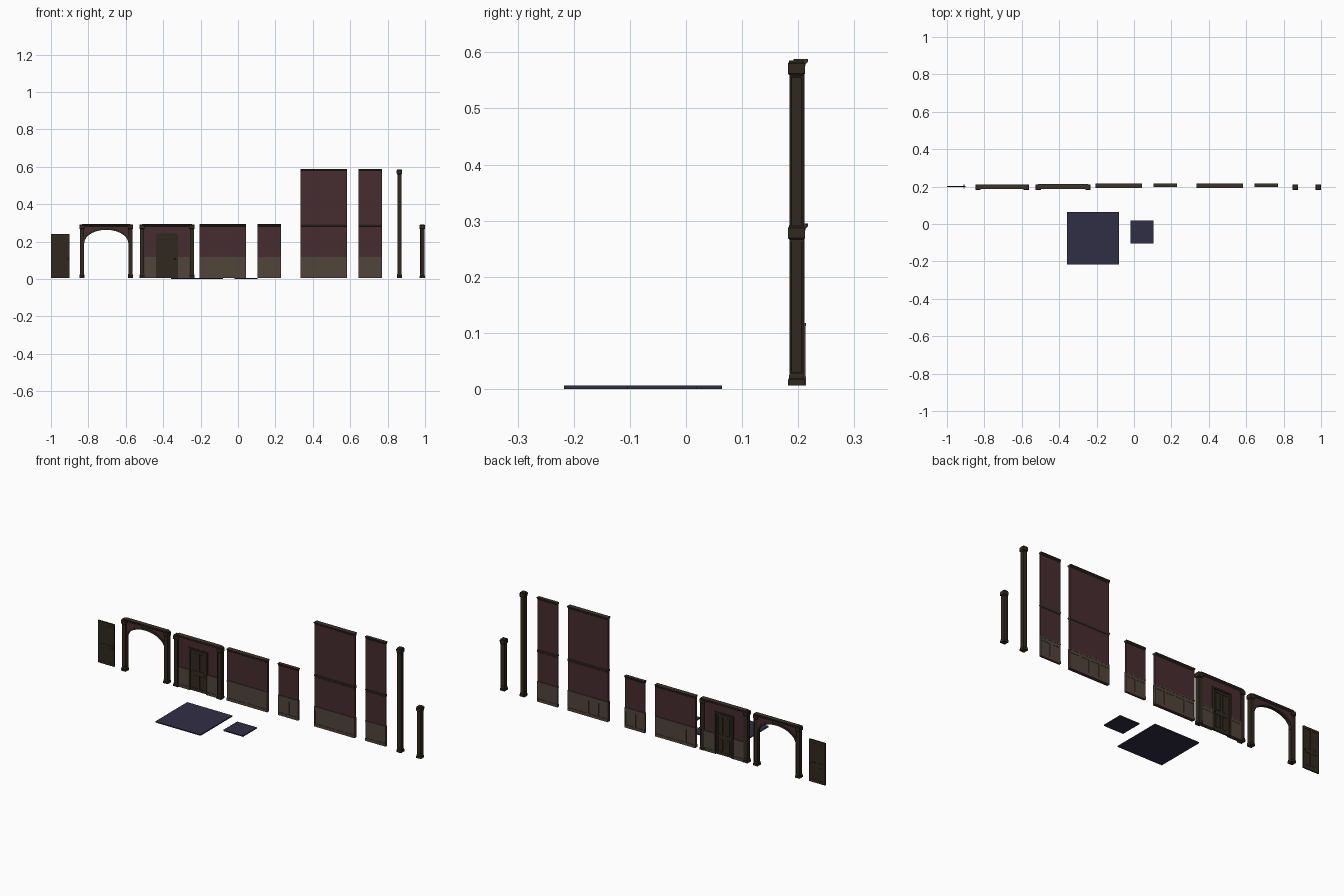
import bpy, bmesh, math

if "Cube" in bpy.data.objects:
    bpy.data.objects.remove(bpy.data.objects["Cube"])

Z0 = 0.006          # modules rest at floor-slab height
LOW, TALL = 0.295, 0.588


def material(name, rgb):
    m = bpy.data.materials.new(name)
    m.diffuse_color = (*rgb, 1)
    m.use_nodes = True
    m.node_tree.nodes["Principled BSDF"].inputs["Base Color"].default_value = m.diffuse_color
    return m


PAPER = material("wallpaper", (0.062, 0.025, 0.029))
PANEL = material("panelling", (0.080, 0.058, 0.042))
WOOD = material("dark_wood", (0.030, 0.022, 0.013))
TRIM = material("trim", (0.045, 0.034, 0.024))
FLOOR = material("floor", (0.030, 0.027, 0.058))


def finish(name, bm, mat):
    bmesh.ops.recalc_face_normals(bm, faces=bm.faces)
    me = bpy.data.meshes.new(name)
    bm.to_mesh(me)
    bm.free()
    me.materials.append(mat)
    ob = bpy.data.objects.new(name, me)
    bpy.context.collection.objects.link(ob)
    return ob


def box(bm, x0, x1, y0, y1, z0, z1):
    vs = bmesh.ops.create_cube(bm, size=1)["verts"]
    for v in vs:
        v.co.x = x0 if v.co.x < 0 else x1
        v.co.y = y0 if v.co.y < 0 else y1
        v.co.z = z0 if v.co.z < 0 else z1


def prism(bm, pts, axis, a, b):
    """Extrude a 2D outline along x (pts are y,z) or y (pts are x,z)."""
    put = (lambda p, t: (t, p[0], p[1])) if axis == "x" else (lambda p, t: (p[0], t, p[1]))
    lo = [bm.verts.new(put(p, a)) for p in pts]
    hi = [bm.verts.new(put(p, b)) for p in pts]
    bm.faces.new(lo)
    bm.faces.new(hi[::-1])
    for i in range(len(pts)):
        j = (i + 1) % len(pts)
        bm.faces.new((lo[i], lo[j], hi[j], hi[i]))


def moulding(name, x0, x1, yc, top, half, inner):
    """Cornice running along x with the same stepped profile front and back."""
    side = [(inner, top - 0.014), (inner + 0.002, top - 0.012), (inner + 0.002, top - 0.009),
            (half, top - 0.005), (half, top)]
    bm = bmesh.new()
    prism(bm, [(yc + d, z) for d, z in side] + [(yc - d, z) for d, z in side[::-1]], "x", x0, x1)
    finish(name, bm, TRIM)


def wainscot(name, x0, x1, yc, half, count):
    """Panelling with raised rails, stiles, skirting and a chair rail on both sides."""
    bm = bmesh.new()
    box(bm, x0, x1, yc - half + 0.0015, yc + half - 0.0015, Z0, 0.115)
    for z0, z1, e in ((Z0, 0.022, 0.001), (0.095, 0.112, 0), (0.112, 0.118, 0.001)):
        box(bm, x0, x1, yc - half - e, yc + half + e, z0, z1)
    step = (x1 - x0) / count
    for i in range(count + 1):
        c = x0 + i * step
        box(bm, max(x0, c - 0.006), min(x1, c + 0.006), yc - half, yc + half, 0.022, 0.095)
    finish(name, bm, PANEL)


def wall(name, x0, x1, top, yc, body, panel, crown, count):
    bm = bmesh.new()
    box(bm, x0, x1, yc - body, yc + body, Z0, top - 0.002)
    finish(name + "_paper", bm, PAPER)
    wainscot(name + "_wainscot", x0, x1, yc, panel, count)
    moulding(name + "_cornice", x0, x1, yc, top, crown, body)
    if top > 0.4:
        moulding(name + "_middle_rail", x0, x1, yc, LOW, crown - 0.002, body)


def column(name, xc, top, yc=0.197):
    """Square post with a stepped base, recessed faces and a chamfered capital."""
    rings = [(0.015, Z0), (0.015, 0.017), (0.0135, 0.019), (0.0135, 0.024), (0.0125, 0.026),
             (0.0125, top - 0.029), (0.0152, top - 0.026), (0.0155, top - 0.008),
             (0.0135, top - 0.006), (0.0135, top - 0.003)]
    bm = bmesh.new()
    loops = []
    for h, z in rings:
        loops.append([bm.verts.new((xc + sx * (h - 0.001), yc + sy * h, z))
                      for sx, sy in ((-1, -1), (1, -1), (1, 1), (-1, 1))])
    shaft = []
    for k, (a, b) in enumerate(zip(loops, loops[1:])):
        for i in range(4):
            j = (i + 1) % 4
            f = bm.faces.new((a[i], a[j], b[j], b[i]))
            if k == 4:
                shaft.append(f)
    bm.faces.new(loops[0][::-1])
    bm.faces.new(loops[-1])
    bm.normal_update()
    bmesh.ops.inset_individual(bm, faces=shaft, thickness=0.004, depth=0)
    bmesh.ops.inset_individual(bm, faces=shaft, thickness=0.001, depth=-0.001)
    finish(name, bm, WOOD)


def door(name, x0, x1, yc, top, half):
    """Four-panel leaf with a knob on each side."""
    bm = bmesh.new()
    box(bm, x0, x1, yc - half * 0.4, yc + half * 0.4, Z0, top)
    w, mid = 0.011, (x0 + x1) / 2
    for a, b in ((x0, x0 + w), (mid - w / 2, mid + w / 2), (x1 - w, x1)):
        box(bm, a, b, yc - half, yc + half, Z0, top)
    for z0, z1 in ((Z0, 0.022), (0.098, 0.118), (top - 0.013, top)):
        box(bm, x0, x1, yc - half, yc + half, z0, z1)
    # raised centres of the panels
    for a, b in ((x0 + w, mid - w / 2), (mid + w / 2, x1 - w)):
        for z0, z1 in ((0.022, 0.098), (0.118, top - 0.013)):
            box(bm, a + 0.006, b - 0.006, yc - half * 0.75, yc + half * 0.75, z0 + 0.006, z1 - 0.006)
    finish(name, bm, WOOD)
    bm = bmesh.new()
    for s in (-1, 1):
        r = bmesh.ops.create_icosphere(bm, subdivisions=1, radius=0.0045)["verts"]
        bmesh.ops.translate(bm, verts=r, vec=(x1 - 0.007, yc + s * (half + 0.004), 0.108))
    finish(name + "_knobs", bm, TRIM)


# loose door leaf
door("door_leaf", -1.0, -0.902, 0.2, 0.241, 0.0035)

# archway: two columns, spandrel wall, curved trim, cornice
AX, AY, RX, SPRING, RISE = -0.7045, 0.2, 0.118, 0.19, 0.073


def arc(grow):
    return [(AX + (RX + grow) * math.cos(math.pi * i / 14),
             SPRING + (RISE + grow) * math.sin(math.pi * i / 14)) for i in range(15)]


for side, x in (("left", -0.834), ("right", -0.575)):
    column("arch_column_" + side, x, LOW)
bm = bmesh.new()
prism(bm, arc(0.004) + [(-0.834, SPRING), (-0.834, LOW - 0.002), (-0.575, LOW - 0.002), (-0.575, SPRING)],
      "y", AY - 0.006, AY + 0.006)
finish("arch_spandrel", bm, PAPER)
bm = bmesh.new()
prism(bm, arc(0) + arc(0.011)[::-1], "y", AY - 0.009, AY + 0.009)
finish("arch_trim", bm, WOOD)
moulding("arch_cornice", -0.834, -0.575, AY, LOW, 0.012, 0.006)

# doorway wall: columns, wall around the opening, frame, door
DX0, DX1, DY = -0.433, -0.327, 0.2
for side, x in (("left", -0.513), ("right", -0.246)):
    column("doorway_column_" + side, x, LOW)
bm = bmesh.new()
prism(bm, [(-0.513, Z0), (-0.513, LOW - 0.002), (-0.246, LOW - 0.002), (-0.246, Z0),
           (DX1, Z0), (DX1, 0.236), (DX0, 0.236), (DX0, Z0)], "y", DY - 0.006, DY + 0.006)
finish("doorway_paper", bm, PAPER)
wainscot("doorway_wainscot_left", -0.501, DX0, DY, 0.0095, 1)
wainscot("doorway_wainscot_right", DX1, -0.258, DY, 0.0095, 1)
bm = bmesh.new()
for a, b in ((DX0 - 0.006, DX0 + 0.004), (DX1 - 0.004, DX1 + 0.006)):
    box(bm, a, b, DY - 0.011, DY + 0.011, Z0, 0.234)
box(bm, DX0 - 0.006, DX1 + 0.006, DY - 0.011, DY + 0.011, 0.234, 0.242)
finish("doorway_frame", bm, WOOD)
door("doorway_door", DX0 + 0.004, DX1 - 0.004, DY, 0.234, 0.0045)
moulding("doorway_cornice", -0.513, -0.246, DY, LOW, 0.013, 0.006)

# plain walls, low and tall, wide and narrow
wall("low_wide_wall", -0.206, 0.043, LOW, 0.204, 0.006, 0.0085, 0.0125, 4)
wall("low_narrow_wall", 0.105, 0.229, LOW, 0.208, 0.003, 0.0052, 0.009, 2)
wall("tall_wide_wall", 0.333, 0.582, TALL, 0.204, 0.006, 0.0085, 0.0125, 4)
wall("tall_narrow_wall", 0.643, 0.769, TALL, 0.208, 0.003, 0.0052, 0.009, 2)

# free columns
column("tall_column", 0.863, TALL)
column("low_column", 0.9855, LOW)

# floor slabs
for name, x0, x1, y0, y1 in (("large_floor", -0.358, -0.079, -0.217, 0.064),
                             ("small_floor", -0.018, 0.104, -0.104, 0.019)):
    bm = bmesh.new()
    box(bm, x0, x1, y0, y1, 0, Z0)
    finish(name, bm, FLOOR)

◆ EXERCISE REQUIREMENTS
Using the records above, copy each line that contains "half".

◆ OUTPUT BELOW
def moulding(name, x0, x1, yc, top, half, inner):
            (half, top - 0.005), (half, top)]
def wainscot(name, x0, x1, yc, half, count):
    box(bm, x0, x1, yc - half + 0.0015, yc + half - 0.0015, Z0, 0.115)
        box(bm, x0, x1, yc - half - e, yc + half + e, z0, z1)
        box(bm, max(x0, c - 0.006), min(x1, c + 0.006), yc - half, yc + half, 0.022, 0.095)
def door(name, x0, x1, yc, top, half):
    box(bm, x0, x1, yc - half * 0.4, yc + half * 0.4, Z0, top)
        box(bm, a, b, yc - half, yc + half, Z0, top)
        box(bm, x0, x1, yc - half, yc + half, z0, z1)
            box(bm, a + 0.006, b - 0.006, yc - half * 0.75, yc + half * 0.75, z0 + 0.006, z1 - 0.006)
        bmesh.ops.translate(bm, verts=r, vec=(x1 - 0.007, yc + s * (half + 0.004), 0.108))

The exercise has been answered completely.